=== WHAT IS EXPECTED ===
Although pictures appear in the entries below, leave them out and print exactly the lines from the first line through the line containing "(0.0, 0.0, 0.0))".

↓↓↓

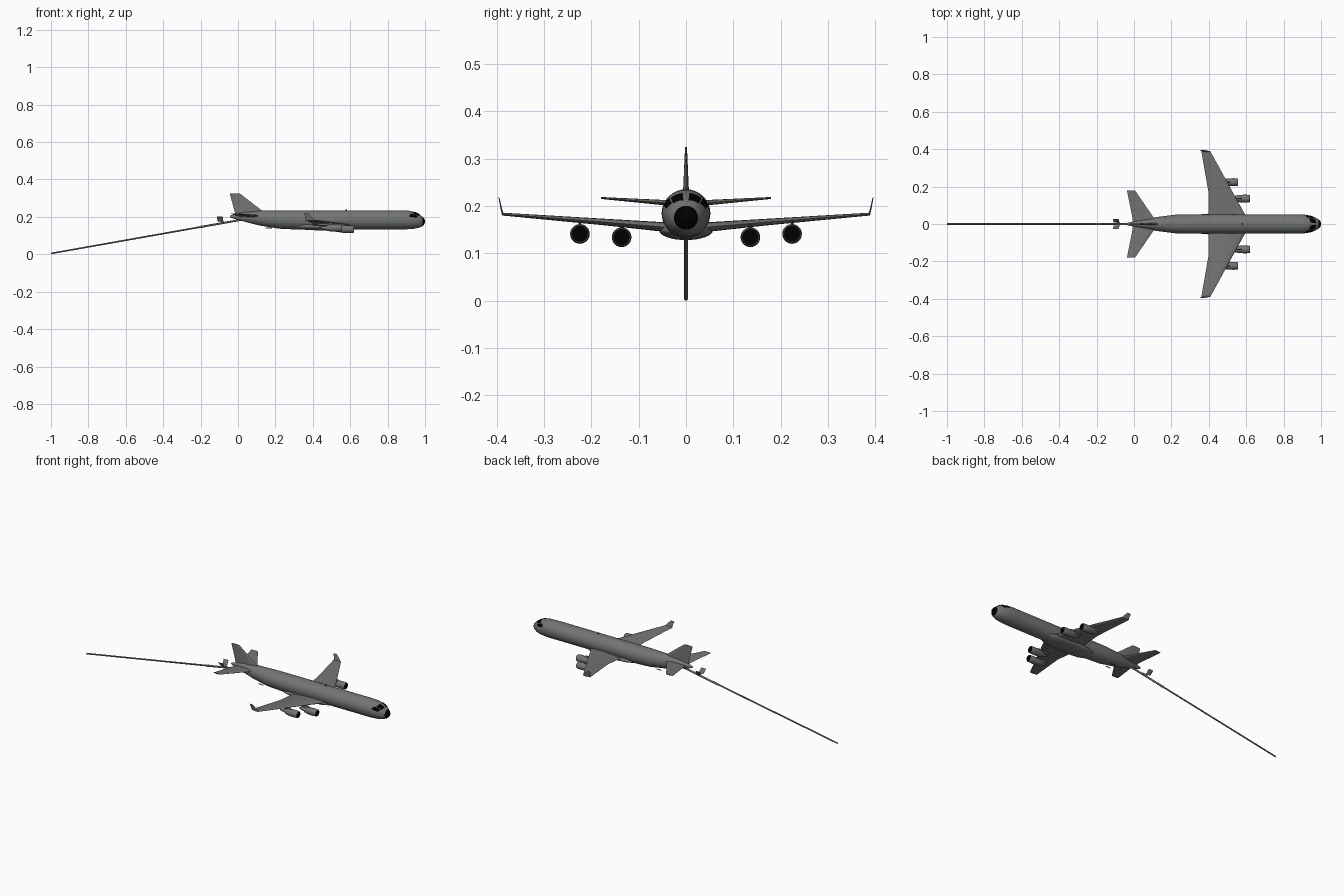
import bpy, bmesh, math
from mathutils import Vector

if "Cube" in bpy.data.objects:
    bpy.data.objects.remove(bpy.data.objects["Cube"])


def material(name, rgb):
    m = bpy.data.materials.new(name)
    m.diffuse_color = (*rgb, 1)
    m.use_nodes = True
    m.node_tree.nodes["Principled BSDF"].inputs["Base Color"].default_value = m.diffuse_color
    return m


GREY = material("aircraft_grey", (0.168, 0.178, 0.168))
BLACK = material("black", (0.0, 0.0, 0.0))


def build(name, verts, faces, mat, mirror=False, angle=35):
    me = bpy.data.meshes.new(name)
    me.from_pydata([tuple(v) for v in verts], [], faces)
    bm = bmesh.new()
    bm.from_mesh(me)
    bmesh.ops.recalc_face_normals(bm, faces=bm.faces)
    bm.to_mesh(me)
    bm.free()
    ob = bpy.data.objects.new(name, me)
    bpy.context.collection.objects.link(ob)
    me.materials.append(mat)
    bpy.ops.object.select_all(action='DESELECT')
    ob.select_set(True)
    bpy.context.view_layer.objects.active = ob
    bpy.ops.object.shade_smooth_by_angle(angle=math.radians(angle))
    if mirror:
        ob.modifiers.new("mirror", 'MIRROR').use_axis = (False, True, False)
    return ob


def loft(name, rings, mat, mirror=False, angle=35):
    """Skin a row of equal-sized rings and cap both ends."""
    n = len(rings[0])
    verts = [p for r in rings for p in r]
    faces = [(i * n + j, i * n + (j + 1) % n, (i + 1) * n + (j + 1) % n, (i + 1) * n + j)
             for i in range(len(rings) - 1) for j in range(n)]
    faces += [tuple(range(n)), tuple(range(len(verts) - n, len(verts)))]
    return build(name, verts, faces, mat, mirror, angle)


def ellipse(x, y, zc, ry, rz, n=32):
    return [(x, y + ry * math.sin(2 * math.pi * k / n), zc + rz * math.cos(2 * math.pi * k / n))
            for k in range(n)]


# aerofoil outline: fraction of chord, fraction of half thickness
FOIL = [(0, 0), (.03, .5), (.12, .9), (.35, 1), (.7, .6), (1, .05),
        (1, -.05), (.7, -.6), (.35, -1), (.12, -.9), (.03, -.5)]


def foil(lead, trail, y, z, half, normal):
    nrm = Vector(normal).normalized()
    return [Vector((lead + (trail - lead) * c, y, z)) + nrm * half * t for c, t in FOIL]


# fuselage stations: x, top z, bottom z, half width
STATIONS = [(1.0, .178, .174, .002), (.997, .189, .162, .0135), (.986, .2005, .150, .0255),
            (.968, .2155, .142, .036), (.945, .2265, .137, .0445), (.91, .234, .134, .050),
            (.87, .2355, .133, .0515), (.30, .2355, .133, .0515), (.22, .235, .137, .0495),
            (.12, .233, .153, .037), (.04, .226, .173, .021), (-.02, .214, .190, .010),
            (-.042, .207, .197, .005)]


def ring_at(x):
    for a, b in zip(STATIONS, STATIONS[1:]):
        if b[0] <= x <= a[0]:
            t = (a[0] - x) / (a[0] - b[0])
            return [p + (q - p) * t for p, q in zip(a, b)]


body = loft("fuselage", [ellipse(x, 0, (t + b) / 2, w, (t - b) / 2)
                         for x, t, b, w in STATIONS], GREY)
# black nose tip
body.data.materials.append(BLACK)
for p in body.data.polygons:
    if p.center.x > .986:
        p.material_index = 1


# cockpit windows: thin curved plates lying on the skin
def window(name, corners):
    n, verts = 6, []
    for i in range(n + 1):
        for j in range(n + 1):
            u, v = i / n, j / n
            x, ang = [(1 - u) * ((1 - v) * corners[0][k] + v * corners[1][k])
                      + u * ((1 - v) * corners[3][k] + v * corners[2][k]) for k in (0, 1)]
            _, t, b, w = ring_at(x)
            a = math.radians(ang)
            verts.append((x + .0006, (w + .0012) * math.sin(a),
                          (t + b) / 2 + ((t - b) / 2 + .0012) * math.cos(a)))
    m = n + 1
    faces = [(i * m + j, i * m + j + 1, (i + 1) * m + j + 1, (i + 1) * m + j)
             for i in range(n) for j in range(n)]
    build(name, verts, faces, BLACK, True)


window("front_window", [(.973, 9), (.968, 46), (.935, 43), (.944, 9)])
window("side_window", [(.963, 49), (.952, 72), (.913, 69), (.924, 46)])

# belly fairing at the wing roots
loft("belly_fairing", [ellipse(x, 0, .149, w, h) for x, w, h in
     [(.64, .02, .004), (.62, .040, .013), (.58, .054, .019), (.53, .057, .021),
      (.42, .057, .021), (.36, .052, .018), (.31, .035, .010), (.29, .015, .003)]], GREY)

# wings with upturned tips
loft("wing", [foil(.62, .395, 0, .153, .011, (0, 0, 1)),
              foil(.594, .398, .05, .156, .010, (0, 0, 1)),
              foil(.528, .398, .17, .166, .007, (0, 0, 1)),
              foil(.408, .360, .389, .183, .003, (0, 0, 1))], GREY, True)
loft("winglet", [foil(.408, .362, .387, .182, .002, (0, 1, -.15)),
                 foil(.396, .360, .391, .198, .0015, (0, 1, -.15)),
                 foil(.376, .353, .395, .218, .001, (0, 1, -.15))], GREY, True)

# tailplane and fin
loft("tailplane", [foil(.125, -.008, 0, .204, .007, (0, 0, 1)),
                   foil(.108, -.008, .03, .206, .006, (0, 0, 1)),
                   foil(.005, -.038, .18, .217, .002, (0, 0, 1))], GREY, True)
loft("tail_fin", [foil(.150, -.015, 0, .215, .007, (0, 1, 0)),
                  foil(.125, -.020, 0, .236, .006, (0, 1, 0)),
                  foil(.010, -.044, 0, .325, .002, (0, 1, 0))], GREY)

# four engines: nacelle with a grey lip, black fan face and pylon
NACELLE = [(-.003, .0165), (0, .0178), (-.004, .0198), (-.025, .0208), (-.055, .0198),
           (-.08, .0155), (-.08, .0115), (-.105, .0075), (-.122, .002)]
for place, x, y, z in (("inner", .62, .136, .134), ("outer", .557, .224, .141)):
    loft(place + "_engine", [ellipse(x + dx, y, z, r, r, 24) for dx, r in NACELLE], GREY, True)
    loft(place + "_fan", [ellipse(x - d, y, z, .0165, .0165, 24) for d in (.001, .006)],
         BLACK, True)
    loft(place + "_pylon", [foil(x - .025, x - .12, y, z + .012, .003, (0, 1, 0)),
                            foil(x - .055, x - .14, y, z + .027, .003, (0, 1, 0))], GREY, True)


# refuelling boom: telescoping tube with collar and nozzle
def boom_z(x):
    return .0045 + (x + 1) * .177


BOOM = [(.04, .0055), (-.18, .0055), (-.181, .0062), (-.205, .0062), (-.206, .0045),
        (-.95, .0042), (-1.0, .0042)]
loft("refuelling_boom", [ellipse(x, 0, boom_z(x), r, r, 12) for x, r in BOOM], GREY)

# boom control fins in a V, each on a narrow root
loft("boom_fin", [foil(-.070, -.088, .001, boom_z(-.08), .0012, (0, 1, -.7)),
                  foil(-.076, -.092, .008, .174, .0012, (0, 1, -.7)),
                  foil(-.078, -.109, .009, .176, .0012, (0, 1, -.7)),
                  foil(-.082, -.113, .027, .201, .0010, (0, 1, -.7))], GREY, True)

# small rods under the rear fuselage and an antenna on the spine
loft("belly_rod", [ellipse(x, .02, .140, r, r, 10) for x, r in
                   [(.182, .001), (.178, .0025), (.152, .0025), (.148, .001)]], GREY, True)
loft("spine_antenna", [foil(.584, .574, 0, .234, .002, (0, 1, 0)),
                       foil(.581, .576, 0, .239, .001, (0, 1, 0))], BLACK)
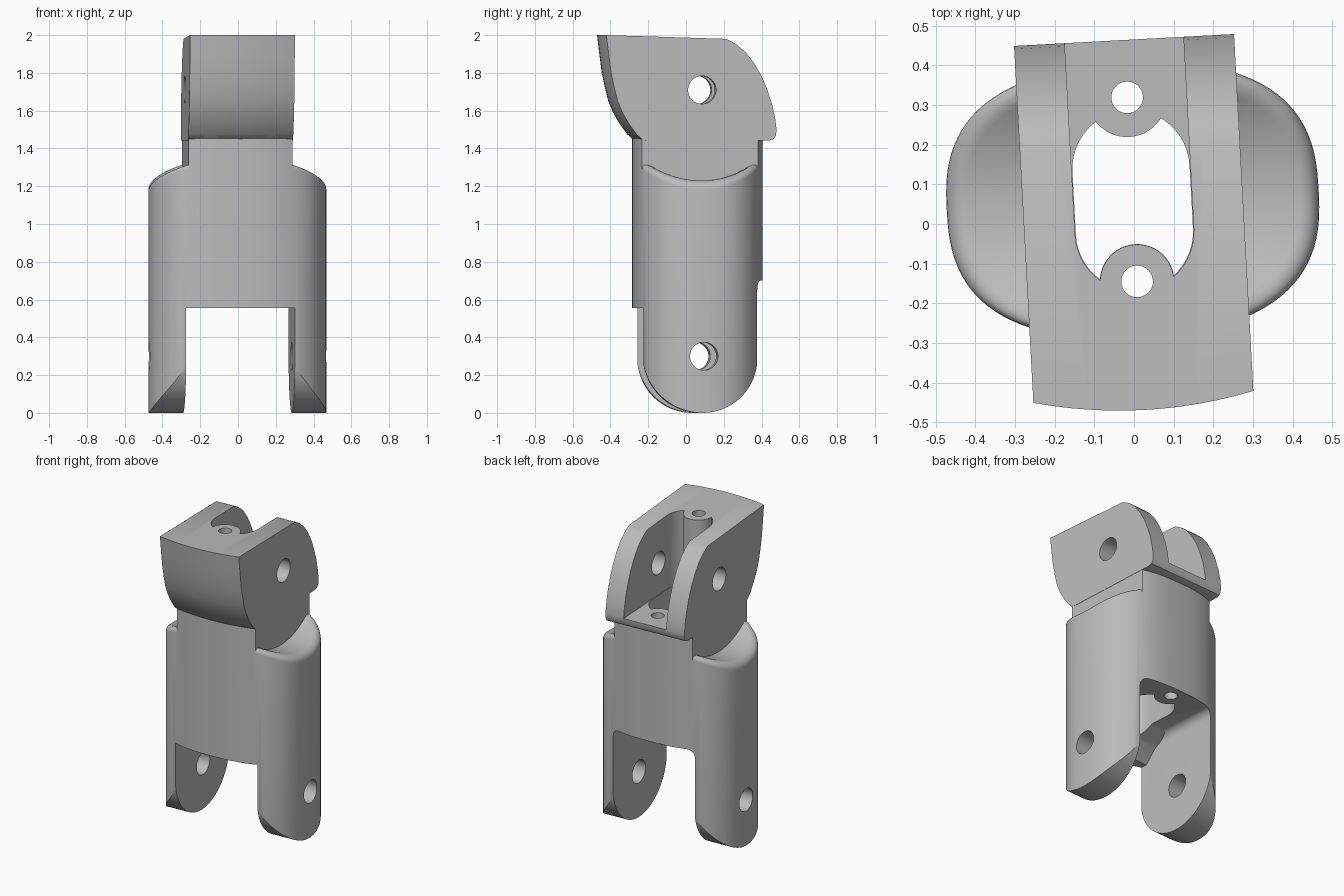
import bpy, bmesh, math
from mathutils import Matrix

if "Cube" in bpy.data.objects:
    bpy.data.objects.remove(bpy.data.objects["Cube"])

CY = 0.06            # depth centre of the body and both hinge pins
HX, HY = 0.47, 0.343  # body half width and half depth
N = 96

grey = bpy.data.materials.new("plain_grey")
grey.use_nodes = True
grey.diffuse_color = (0.5, 0.5, 0.5, 1)
grey.node_tree.nodes["Principled BSDF"].inputs["Base Color"].default_value = (0.5, 0.5, 0.5, 1)


def finish(name, bm):
    bmesh.ops.recalc_face_normals(bm, faces=bm.faces)
    mesh = bpy.data.meshes.new(name)
    bm.to_mesh(mesh)
    bm.free()
    mesh.materials.append(grey)
    obj = bpy.data.objects.new(name, mesh)
    bpy.context.collection.objects.link(obj)
    return obj


def loft(name, rings, cap_top=True):
    """Join equal-length rings of points into a closed solid."""
    bm = bmesh.new()
    vs = [[bm.verts.new(p) for p in r] for r in rings]
    n = len(vs[0])
    for a, b in zip(vs, vs[1:]):
        for i in range(n):
            j = (i + 1) % n
            bm.faces.new((a[i], a[j], b[j], b[i]))
    bm.faces.new(vs[0])
    if cap_top:
        bm.faces.new(vs[-1])
    else:
        # strips across x, so the top follows a curve along y
        top, q = vs[-1], n // 4
        for i in range(-q, q):
            ids = [i % n, (i + 1) % n, (n // 2 - i - 1) % n, (n // 2 - i) % n]
            bm.faces.new([top[k] for k in dict.fromkeys(ids)])
    return finish(name, bm)


def upright(name, outline, z0, z1):
    return loft(name, [[(x, y, z) for x, y in outline] for z in (z0, z1)])


def sideways(name, profile, x0, x1):
    return loft(name, [[(x, y, z) for y, z in profile] for x in (x0, x1)])


def arc(cx, cy, r, a0, a1, n=24):
    return [(cx + r * math.cos(math.radians(a0 + (a1 - a0) * i / n)),
             cy + r * math.sin(math.radians(a0 + (a1 - a0) * i / n))) for i in range(n + 1)]


def circle(cx, cy, r, n=48):
    return arc(cx, cy, r, 0, 360, n)[:-1]


def combine(obj, other, operation):
    mod = obj.modifiers.new(operation.lower(), "BOOLEAN")
    mod.operation, mod.object, mod.solver = operation, other, "EXACT"
    bpy.context.view_layer.objects.active = obj
    bpy.ops.object.modifier_apply(modifier=mod.name)
    bpy.data.objects.remove(other)


# Oval body outline
def signed_power(v):
    return math.copysign(abs(v) ** (2 / 2.6), v) if abs(v) > 1e-6 else 0.0


oval = []
for i in range(N):
    t = 2 * math.pi * i / N
    oval.append((HX * signed_power(math.cos(t)), HY * signed_power(math.sin(t))))

# Body with scooped, rounded shoulders
R = 0.05
rings = [[(x, CY + y, 0) for x, y in oval]]
for k in range(7):
    a = math.pi / 2 * k / 6
    d = R * (1 - math.cos(a))
    ring = []
    for x, y in oval:
        yy = y * (1 - d / HY)
        top = 1.71 - math.sqrt(0.48 ** 2 - yy ** 2)
        ring.append((x * (1 - d / HX), CY + yy, top - R + R * math.sin(a)))
    rings.append(ring)
body = loft("hinge_link", rings, cap_top=False)

# Rounded leg ends
keep = arc(CY, 0.305, 0.305, 180, 360, 48) + [(CY + 0.305, 0.5), (1, 0.5), (1, 3), (-1, 3), (-1, 0.5), (CY - 0.305, 0.5)]
combine(body, sideways("leg_shape", keep, -1, 1), "INTERSECT")

# Flat-sided neck
neck = [(max(-0.276, min(0.276, x)), CY + y) for x, y in oval]
neck = list(dict.fromkeys(neck))
combine(body, upright("neck", neck, 1.0, 1.46), "UNION")

# Head with a bowed front
front = [(-0.26, 1.443), (-0.285, 1.452), (-0.31, 1.475), (-0.35, 1.53), (-0.385, 1.59),
         (-0.41, 1.65), (-0.428, 1.72), (-0.445, 1.8), (-0.458, 1.9), (-0.47, 2.0)]
back = [(0.2, 1.98), (0.25, 1.953), (0.3, 1.91), (0.345, 1.853), (0.385, 1.785), (0.415, 1.715),
        (0.44, 1.64), (0.457, 1.565), (0.465, 1.5), (0.462, 1.468), (0.45, 1.45), (0.43, 1.443)]
rings = []
for k in range(13):
    u = k / 6 - 1
    rings.append([(0.278 * u, y + 0.033 * u * u, z) for y, z in front]
                 + [(0.278 * u, y, z) for y, z in back])
combine(body, loft("head", rings), "UNION")

# Fork slot, higher at the back with rounded rear corners
fork = [(-1, -1), (-1, 0.555), (-0.2, 0.555), (-0.12, 0.64), (0, 0.7), (1, 0.7), (1, -1)]
slot = sideways("fork_slot", fork, -0.288, 0.288)
bm = bmesh.new()
bm.from_mesh(slot.data)
corner = [e for e in bm.edges if all(v.co.z > 0.69 for v in e.verts)
          and abs(e.verts[0].co.x - e.verts[1].co.x) < 0.01]
bmesh.ops.bevel(bm, geom=corner, offset=0.05, segments=6, profile=0.5, affect="EDGES")
bm.to_mesh(slot.data)
bm.free()
combine(body, slot, "DIFFERENCE")

# Head slot and central passage, each leaving round tendon bosses
FRONT_Y, BACK_Y = -0.145, 0.32
head_slot = upright("head_slot", arc(0, -0.02, 0.15, 180, 360) + [(0.15, 1), (-0.15, 1)], 1.5, 2.3)
combine(head_slot, upright("boss", circle(0, FRONT_Y, 0.093), 1, 3), "DIFFERENCE")
combine(body, head_slot, "DIFFERENCE")
passage = upright("passage", arc(0, -0.02, 0.148, 180, 360) + arc(0, 0.14, 0.148, 0, 180), 0.3, 1.6)
for y, r in ((FRONT_Y, 0.094), (BACK_Y, 0.1)):
    combine(passage, upright("boss", circle(0, y, r), 0, 3), "DIFFERENCE")
combine(body, passage, "DIFFERENCE")

# Tendon holes and hinge pin holes
for y in (FRONT_Y, BACK_Y):
    combine(body, upright("tendon_hole", circle(0, y, 0.04, 32), -1, 3), "DIFFERENCE")
for z in (0.3, 1.71):
    combine(body, sideways("pin_hole", circle(0.07, z, 0.074), -1, 1), "DIFFERENCE")

# Slight turn about the vertical, then smooth shading with sharp edges
body.data.transform(Matrix.Rotation(math.radians(3.1), 4, "Z"))
for o in bpy.context.selected_objects:
    o.select_set(False)
body.select_set(True)
bpy.context.view_layer.objects.active = body
bpy.ops.object.shade_smooth_by_angle(angle=math.radians(30))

↑↑↑

=== ANSWER TO THIS PROBLEM ===
import bpy, bmesh, math
from mathutils import Vector

if "Cube" in bpy.data.objects:
    bpy.data.objects.remove(bpy.data.objects["Cube"])


def material(name, rgb):
    m = bpy.data.materials.new(name)
    m.diffuse_color = (*rgb, 1)
    m.use_nodes = True
    m.node_tree.nodes["Principled BSDF"].inputs["Base Color"].default_value = m.diffuse_color
    return m


GREY = material("aircraft_grey", (0.168, 0.178, 0.168))
BLACK = material("black", (0.0, 0.0, 0.0))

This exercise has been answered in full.